In the metaverse that is the blockchain, there is a massive learning curve when it comes to understanding the terminology and basic building blocks.
The language spoken on the blockchain is so different from that of Wall Street and retail stock investors and can be difficult to understand.
This is because blockchain is basically just extremely complicated computer code and the value proposition is the parameters of that particular code. Some blockchain projects try to decentralize finance and or even money itself. Others try to help artists continue to earn money from their work through NFTs. The list of potential uses for the technology is seemingly endless, even if many of these projects remain small or largely speculative.
But let’s ignore some of those side projects and focus on some of the original projects, mineable coins that serve as a medium of exchange.
When investing in the likes of Bitcoin or Ethereum, you aren’t investing in a startup that is popular but not profitable - on the theory that the likes of Palantir (PLTR) or Uber (UBER) will figure out how to monetize the business - but rather that the service provided by the code will have enough utility to consumers that the offer of new coins is enticing enough that people will invest, either in mining machines, or the crypto itself.
To understand what that actually means, you have to understand the difference between the classic Proof of Work model popularized by Bitcoin and the newer, more scalable Proof of Stake model that is being adopted for the Ethereum 2.0 update.
Proof of Work
The Proof of Work (PoW) model is the most widely used and longest-standing method of validation for blockchain applications.
Under the PoW model, an extremely difficult mathematical equation is released to the miners, who race amongst themselves to solve the equation the fastest.
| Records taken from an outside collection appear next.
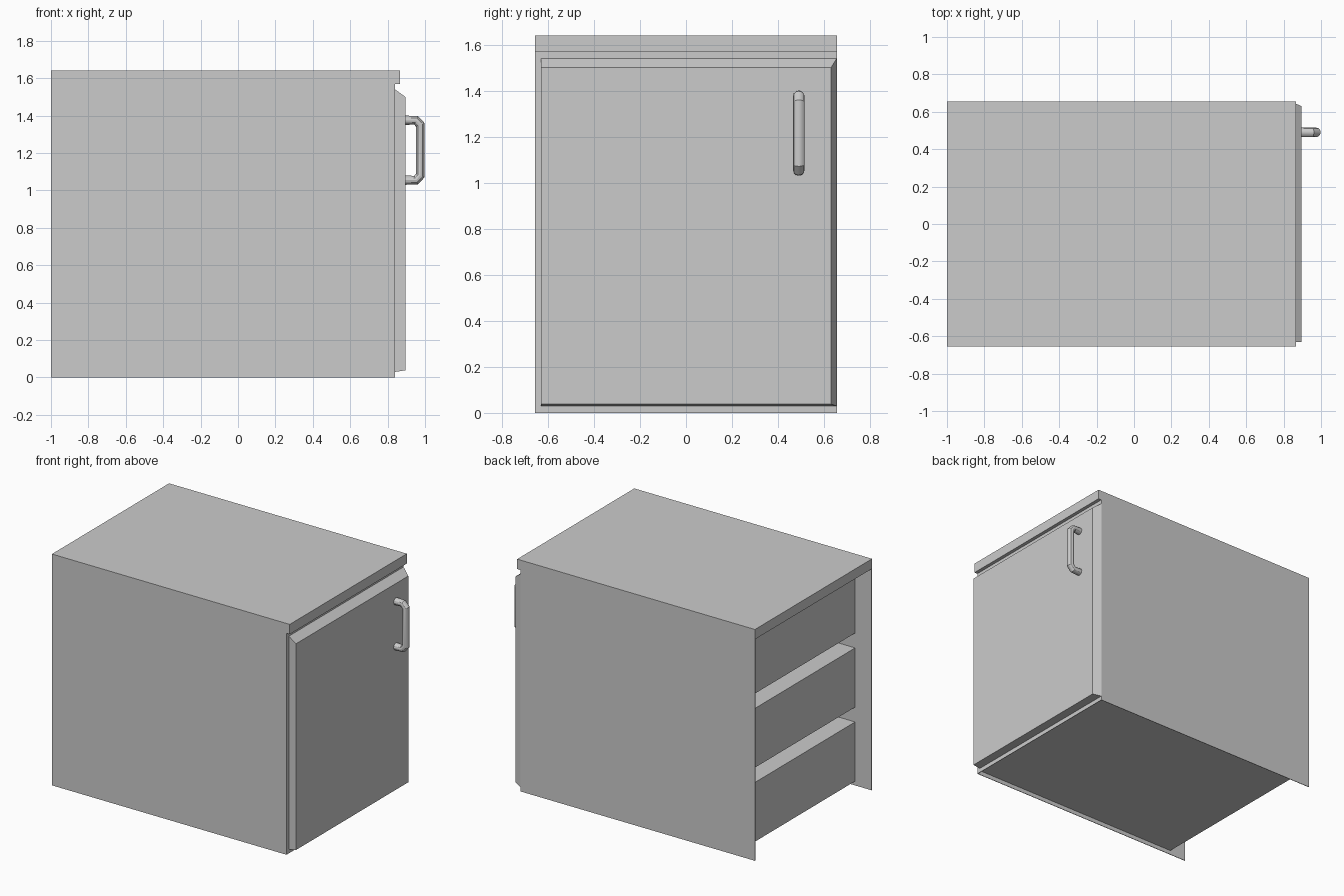
import bpy
import bmesh
from mathutils import Vector

cube = bpy.data.objects.get("Cube")
if cube:
    bpy.data.objects.remove(cube, do_unlink=True)

grey = bpy.data.materials.new("light_grey")
grey.use_nodes = True
colour = (0.6, 0.6, 0.6, 1)
grey.diffuse_color = colour
grey.node_tree.nodes["Principled BSDF"].inputs["Base Color"].default_value = colour

BACK, FRONT, HALF, TOP = -1.0, 0.84, 0.656, 1.64
LIP, TOP_UNDER, SKIN = 0.865, 1.57, 0.004


def add_object(name, bm):
    bmesh.ops.recalc_face_normals(bm, faces=bm.faces)
    mesh = bpy.data.meshes.new(name)
    bm.to_mesh(mesh)
    bm.free()
    mesh.materials.append(grey)
    obj = bpy.data.objects.new(name, mesh)
    bpy.context.collection.objects.link(obj)
    return obj


def box(name, x, y, z):
    bm = bmesh.new()
    bmesh.ops.create_cube(bm, size=1)
    for v in bm.verts:
        v.co = Vector(r[0] if c < 0 else r[1] for c, r in zip(v.co, (x, y, z)))
    return add_object(name, bm)


def side_panel(name, y0, y1):
    """Thin upright sheet with a lip that follows the worktop."""
    outline = [(BACK, 0), (FRONT, 0), (FRONT, TOP_UNDER),
               (LIP, TOP_UNDER), (LIP, TOP), (BACK, TOP)]
    bm = bmesh.new()
    face = bm.faces.new([bm.verts.new((x, y0, z)) for x, z in outline])
    new = bmesh.ops.extrude_face_region(bm, geom=[face])["geom"]
    bmesh.ops.translate(bm, vec=(0, y1 - y0, 0),
                        verts=[v for v in new if isinstance(v, bmesh.types.BMVert)])
    return add_object(name, bm)


# Cabinet shell, open at the rear
inner = HALF - SKIN
side_panel("left_side_panel", inner, HALF)
side_panel("right_side_panel", -HALF, -inner)
box("worktop", (BACK, LIP), (-inner, inner), (TOP_UNDER, TOP))
box("front_frame", (FRONT - SKIN, FRONT), (-inner, inner), (0, TOP_UNDER))

# Three stacked compartments, set in from the rear
for i in range(3):
    bottom = 0.03 + i * 0.525
    box(f"compartment_{i + 1}", (-0.87, FRONT - SKIN), (-inner, inner),
        (bottom, bottom + 0.42))

# Door, sloped along its top, bottom and hinge edge
door = box("door", (FRONT, 0.895), (-0.63, 0.655), (0.03, 1.54))
for v in door.data.vertices:
    if v.co.x > FRONT + 0.01:
        v.co.y = min(v.co.y, 0.63)
        v.co.z = min(max(v.co.z, 0.038), 1.50)

# Bent rod handle
curve = bpy.data.curves.new("door_handle", "CURVE")
curve.dimensions = "3D"
curve.bevel_depth = 0.025
curve.bevel_resolution = 4
curve.use_fill_caps = True
half_path = [(0.89, 0.16), (0.952, 0.16), (0.975, 0.135)]
path = half_path + [(x, -z) for x, z in reversed(half_path)]
spline = curve.splines.new("POLY")
spline.points.add(len(path) - 1)
for p, (x, z) in zip(spline.points, path):
    p.co = (x, 0.49, 1.215 + z, 1)
handle = bpy.data.objects.new("door_handle", curve)
bpy.context.collection.objects.link(handle)
curve.materials.append(grey)
bpy.ops.object.select_all(action="DESELECT")
handle.select_set(True)
bpy.context.view_layer.objects.active = handle
bpy.ops.object.convert(target="MESH")
bpy.ops.object.shade_smooth_by_angle()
The equation is actually so difficult, that it is more efficient for the miner’s computers to guess random answers than to attempt to solve it. And, the longer it takes to be solved, the longer the transaction takes to complete.
After the answer is arrived at, the node (the individual computer owned by the miner) verifies the answer with every other node on the blockchain. After 51% of the computers verify that the answer is correct, a block (transaction) is added to the blockchain (ledger) and the miner gets compensated in new Bitcoins (or other mineable PoW cryptocurrencies) for their troubles.
This verification step is where cryptos like Bitcoin derive their security, as someone would have to control 51% of the mining capacity in order to validate false transactions. This makes Bitcoin hackable on paper but makes it a very difficult in practice.
The PoW model, while it does great for security, is actually terrible for the environment as it incentivizes more and more power use. The more computing power held by a miner, the more they make. So the environmental impact worsens every year as larger warehouses are built, filled, and powered.
Further, this allows companies to benefit from economies of scale and push smaller mining operations out of the space as they grow at a faster rate and continue to take up a bigger share of the market with every transaction.
As this happens, the approval of transactions goes from a very decentralized process to a highly centralized one as large mining companies continue to be incentivized to pool their resources together to get a better hash rate. Basically, that just means companies combining their mining resources to increase the number of mathematical guesses their equipment can spit out per second. This helps them continue to out-earn other miners and can be used to estimate how many Bitcoins they will be able to mine with their current equipment.
Proof of Stake
So with PoW appearing to limit scalability while the incentive to mine decreases over time, weakening the security of that blockchain through centralization, Proof of Stake (PoS) models have been proposed as an environmentally and digitally safe alternative to PoW models.
Under the PoS models, investors in that coin “stake” their crypto in order to be offered the chance to approve transactions and earn the rewards of staking. Staking makes it so that only people who are financially committed to the continued success of that coin have the possibility of earning the crypto rewards from staking. And, if they are caught approving false transactions, then they can lose the coins they had staked.
But wait, doesn’t this make it just as susceptible to centralization if you can basically just buy the rights to approve transactions?
Well, in theory, that shouldn’t happen.
First, you'd have to buy up to 51% of the coins on that blockchain.
Second, the factors involved in choosing the next person to verify transactions are only semi-random. Time held and the amount held are both considered and play into your chances of being chosen to receive a “staking reward”, which is also known as a minting reward, interest, or as crypto dividends. Plus, since the coins staked are seizable if caught approving fraudulent charges, stakers with a lot invested aren't incentivized to start approving fake transactions.
Stakers can pass their coins on to trusted entities as well, in order to pool their coins together. When this happens, the pool of stakers validate as a team and split the crypto dividend based on their proportion of the stake. So if I have 90 IOcoins in the pool, and two others both have 45 IOcoins in the pool, then I will take 50% of our collective minting rewards and they will both collect 25% of the rewards.
No math, hash rates, or computer equipment is required. Just a digital vault where you send some of your coins to earn some money on the side.